After a few days of the mini crate sessions, start leaving room for brief periods, showing your dog that even if you leave while he’s in the crate, you’ll always come back. Once he becomes comfortable with this, it’s time to try leaving him them during short trips away from the house. Using the same command and praise routine your dog is familiar with, put him in the crate about 10-15 minutes before you leave the house. Then, just leave your house as you normally would, without adding any extra emphasis to your goodbyes. When you return, keep a calm energy so as not to increase your dog’s excitement or anxiety.
The ASPCA offers some guidelines for how long your dog can be crated daily, based on age:
Age and maximum daily time recommended in crate:
8–10 weeks: 30–60 minutes
11–14 weeks: 1–3 hours
15–16 weeks: 3–4 hours
17+ weeks: 4–5 hours (though please don’t resort to this often!)
As your dog gets older, he can be kept in the crate for longer periods of time. But keep in mind, it should always be used as a short-term solution. It’s important that your dog gets lot of exercise and human interaction.
If you’ll regularly be out of the house for long periods of time, it can be helpful to hire a dog walker, or use dog day care service. Consider using a sitter from Rover.com, as many listed sitters offer these services.
For more info on when NOT to crate your dog, solutions for if your dog whines and barks while in the crate, and additional crating tips and tricks, check out these great articles from the Humane Society and the ASPCA.
We hope these tips help you as you strive to provide the best care possible for your dog. As always, be sure to consult professional trainers or your veterinarian to find the training routine that’s best for your dog! Stay tuned for our next post on deterring destructive chewing!

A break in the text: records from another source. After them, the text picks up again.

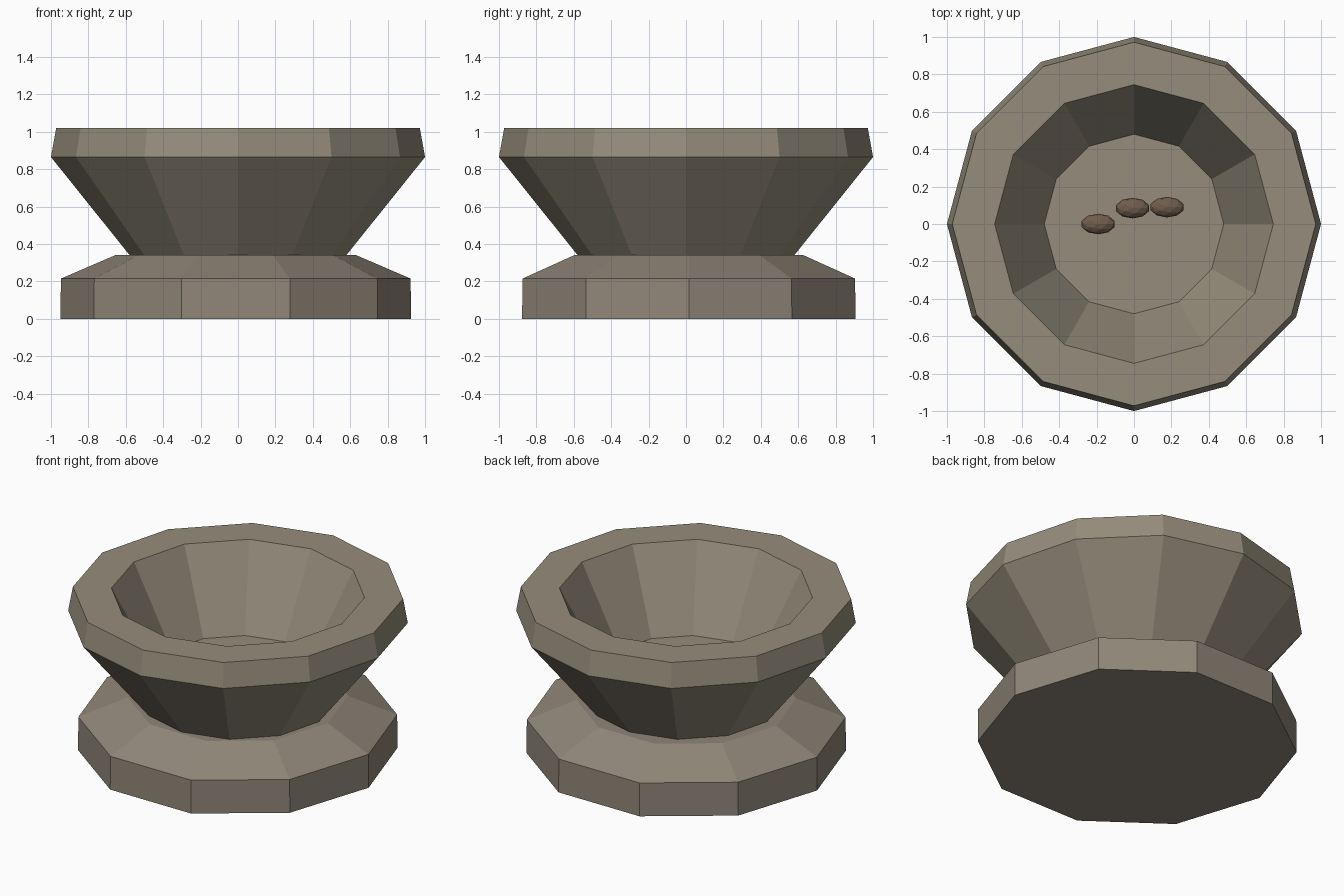
import bpy, bmesh, math
from mathutils import Matrix

if "Cube" in bpy.data.objects:
    bpy.data.objects.remove(bpy.data.objects["Cube"])


def material(name, rgb):
    m = bpy.data.materials.new(name)
    m.diffuse_color = (*rgb, 1)
    m.use_nodes = True
    m.node_tree.nodes["Principled BSDF"].inputs["Base Color"].default_value = m.diffuse_color
    return m


def add_object(name, bm, mat, loc):
    bmesh.ops.recalc_face_normals(bm, faces=bm.faces)
    me = bpy.data.meshes.new(name)
    bm.to_mesh(me)
    bm.free()
    me.materials.append(mat)
    ob = bpy.data.objects.new(name, me)
    ob.location = loc
    bpy.context.collection.objects.link(ob)
    return ob


def lathe(name, profile, sides, mat, loc=(0, 0, 0)):
    """Faceted turned shape, with a flat cap at both profile ends."""
    bm = bmesh.new()
    rings = []
    for r, z in profile:
        angles = [2 * math.pi * i / sides for i in range(sides)]
        rings.append([bm.verts.new((r * math.cos(a), r * math.sin(a), z)) for a in angles])
    for lo, hi in zip(rings, rings[1:]):
        for i in range(sides):
            j = (i + 1) % sides
            bm.faces.new((lo[i], lo[j], hi[j], hi[i]))
    bm.faces.new(rings[0])
    bm.faces.new(rings[-1])
    return add_object(name, bm, mat, loc)


bowl_mat = material("bowl_stone", (0.30, 0.265, 0.20))
base_mat = material("base_stone", (0.28, 0.24, 0.19))
pellet_mat = material("pellet_brown", (0.16, 0.11, 0.075))

# Ten-sided foot, slightly off centre
lathe("base", [(0.937, 0), (0.935, 0.215), (0.645, 0.34)], 10, base_mat, (-0.012, 0.015, 0))

# Twelve-sided bowl: outer wall, rim, inner wall, floor
FLOOR = 0.52
lathe("bowl", [(0.575, 0.335), (1.0, 0.865), (0.972, 1.02), (0.745, 1.02), (0.48, FLOOR)],
      12, bowl_mat)

# Small pellets lying on the bowl floor
for n, (x, y) in enumerate([(-0.192, 0.0), (-0.008, 0.085), (0.177, 0.09)]):
    bm = bmesh.new()
    bmesh.ops.create_icosphere(bm, subdivisions=2, radius=1)
    bmesh.ops.transform(bm, matrix=Matrix.Diagonal((0.092, 0.055, 0.045, 1)), verts=bm.verts)
    add_object(f"pellet_{n + 1}", bm, pellet_mat, (x, y, FLOOR + 0.035))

For even more puppy tips, read the Rover.com blog post on 50 puppy-training tips to help you stay sane when you have a puppy.